From our twenty-first century perspective, the interaction between the ancient prophet Balaam and King Balak is quite amusing. Balaam speaks for God, yet he is willing to moderate the message for money—he can be bought. And Balak seems to be willing to pay until his gets the prophecy he likes. Three times, in essence he tells Balaam, “no, that message from God is not the one I want. Let’s try another one!”
Of course, these men lived in a primitive time. They weren’t unintelligent, mind you, they just didn’t have access to the information you and I have. King Balak lived in a violent world, a survival of the fittest time, and the very real possibility of his nation (Moab) being wiped out by an invading nation (the Israelites) was a clear and present danger. So he was doing what he knew to do: get some insider information from the Divine and hope to goodness that information would save his skin—and his nation. As far as Balaam goes, he didn’t have the full revelation of God that we now do, so his information was often shaped by his circumstances rather than Scripture. That is not to excuse this prophet from pulling his prophetic punches for pay, it simply explains Balaam.

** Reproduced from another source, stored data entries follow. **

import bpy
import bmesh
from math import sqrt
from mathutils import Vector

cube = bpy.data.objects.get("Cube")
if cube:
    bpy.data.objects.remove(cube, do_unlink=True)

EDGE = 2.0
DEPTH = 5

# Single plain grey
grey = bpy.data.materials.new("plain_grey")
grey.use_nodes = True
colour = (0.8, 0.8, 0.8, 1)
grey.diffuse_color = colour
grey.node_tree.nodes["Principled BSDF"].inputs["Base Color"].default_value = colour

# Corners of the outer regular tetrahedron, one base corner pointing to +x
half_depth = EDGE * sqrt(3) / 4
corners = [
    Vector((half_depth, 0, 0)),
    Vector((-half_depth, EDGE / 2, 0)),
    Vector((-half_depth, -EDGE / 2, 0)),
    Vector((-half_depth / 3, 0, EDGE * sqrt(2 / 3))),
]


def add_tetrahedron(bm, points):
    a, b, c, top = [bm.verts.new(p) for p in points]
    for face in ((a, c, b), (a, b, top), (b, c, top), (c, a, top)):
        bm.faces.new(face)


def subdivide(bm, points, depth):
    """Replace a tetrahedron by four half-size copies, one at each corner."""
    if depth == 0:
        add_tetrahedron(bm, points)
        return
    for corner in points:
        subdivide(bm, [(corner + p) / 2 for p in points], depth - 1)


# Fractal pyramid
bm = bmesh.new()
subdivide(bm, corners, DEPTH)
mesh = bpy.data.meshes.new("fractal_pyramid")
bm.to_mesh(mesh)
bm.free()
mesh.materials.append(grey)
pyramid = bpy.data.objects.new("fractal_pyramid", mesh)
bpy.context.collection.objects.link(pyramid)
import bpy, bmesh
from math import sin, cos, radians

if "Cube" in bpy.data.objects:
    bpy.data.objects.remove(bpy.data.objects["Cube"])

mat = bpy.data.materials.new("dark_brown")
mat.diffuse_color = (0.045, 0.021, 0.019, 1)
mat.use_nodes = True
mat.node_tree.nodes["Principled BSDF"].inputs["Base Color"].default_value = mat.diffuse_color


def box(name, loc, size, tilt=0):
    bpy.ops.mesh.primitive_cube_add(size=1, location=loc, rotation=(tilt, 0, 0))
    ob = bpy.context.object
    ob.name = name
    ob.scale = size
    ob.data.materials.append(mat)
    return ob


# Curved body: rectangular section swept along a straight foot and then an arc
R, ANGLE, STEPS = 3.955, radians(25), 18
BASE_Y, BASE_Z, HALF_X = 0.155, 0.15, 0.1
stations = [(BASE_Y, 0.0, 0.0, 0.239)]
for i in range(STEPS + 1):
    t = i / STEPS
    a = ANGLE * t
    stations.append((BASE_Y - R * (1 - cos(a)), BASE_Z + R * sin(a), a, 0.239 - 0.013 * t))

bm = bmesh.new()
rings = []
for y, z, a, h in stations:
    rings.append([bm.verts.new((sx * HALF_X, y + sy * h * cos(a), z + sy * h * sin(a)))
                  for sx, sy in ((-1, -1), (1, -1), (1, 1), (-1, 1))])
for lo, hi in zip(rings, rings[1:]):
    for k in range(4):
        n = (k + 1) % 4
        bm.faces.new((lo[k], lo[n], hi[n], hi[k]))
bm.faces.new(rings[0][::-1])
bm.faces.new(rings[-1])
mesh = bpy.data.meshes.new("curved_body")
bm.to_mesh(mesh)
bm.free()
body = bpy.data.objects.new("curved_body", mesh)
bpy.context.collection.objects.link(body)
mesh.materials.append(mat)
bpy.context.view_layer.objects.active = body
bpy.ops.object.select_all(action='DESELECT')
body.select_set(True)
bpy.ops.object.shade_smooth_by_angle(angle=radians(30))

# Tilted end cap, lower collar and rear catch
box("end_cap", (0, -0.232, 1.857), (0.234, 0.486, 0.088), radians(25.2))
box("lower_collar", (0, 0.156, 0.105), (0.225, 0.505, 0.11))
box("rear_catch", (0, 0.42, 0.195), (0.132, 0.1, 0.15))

Now this story continues beyond Numbers 23, and ultimately Balaam gives in to the pressure to curse Israel. But he doesn’t do it directly through a verbal curse, but rather, he teaches the Moabites how to lure the people of God into sexual immorality. And in the process of God judging Moab through the sword of the Israelite army, this sometime-prophet of God is put to death. But at least in this chapter, he stays true to what God tells him by speaking only the Word of the Lord. And in the process, he leaves us with some helpful lessons for those who would speak for God today.
Here is one lesson: The power to call out a judgment on someone is subject to God alone, and it is not subject to the prophet’s feelings. Likewise, the power to bless someone is within the purview of God alone, and is not subject to the prophet’s favor or mood. In Numbers 23:8-9, Balaam responds to Balak’s efforts to influence a negative message:
How can I curse those whom God has not cursed?
How can I denounce those whom the Lord has not denounced?
If you or someone you know claims to speak for God, then make sure that the message is truly from God and not simply from human passion or opinion. That is both a heavy responsibility and a very high bar.
Here is another lesson: God is not subject to human emotions. He will not be angry as quickly as we are—he is infinitely patient. Nor will he overlook sin like we do simply because we happen to like the sinner or are unwilling to speak a hard word. God see things at one and the same time with utter moral clarity and an unassailably just character yet with the eyes of a Father/Creator who longs to redeem his wayward creation through Fatherly discipline rather than remove them in Divine judgment. Yet the fact remains, God’s faithful love can never be separated from his fierce holiness, and his fierce holiness can never be separated from his faithful love. Here is how Balaam said it in Numbers 23:19-20,
God is not human, that he should lie, not a human being, that he should change his mind. Does he speak and then not act? Does he promise and not fulfill? I have received a command to bless; he has blessed, and I cannot change it.
One final lesson: If you fancy yourself a prophet, your prophetic responsibility is to speak when God says to speak, and shut up when God is silent. Don’t fill the air with prognostications simply because you have a “calling” or because you have an opinion. Notice this exchange between the frustrated king and the resolute prophet in Numbers 23: 25-26,
Then Balak said to Balaam, “Then neither curse them at all nor bless them at all!”
Balaam answered, “Did I not tell you I must do whatever the Lord says?”
Do prophets speak today? Of course, and we must be open to the prophetic word. But Scripture sets the prophetic bar very high, so let both the speaker and the listener beware. So whomever is going to speak for God, make sure it is God speaking, or keep quiet.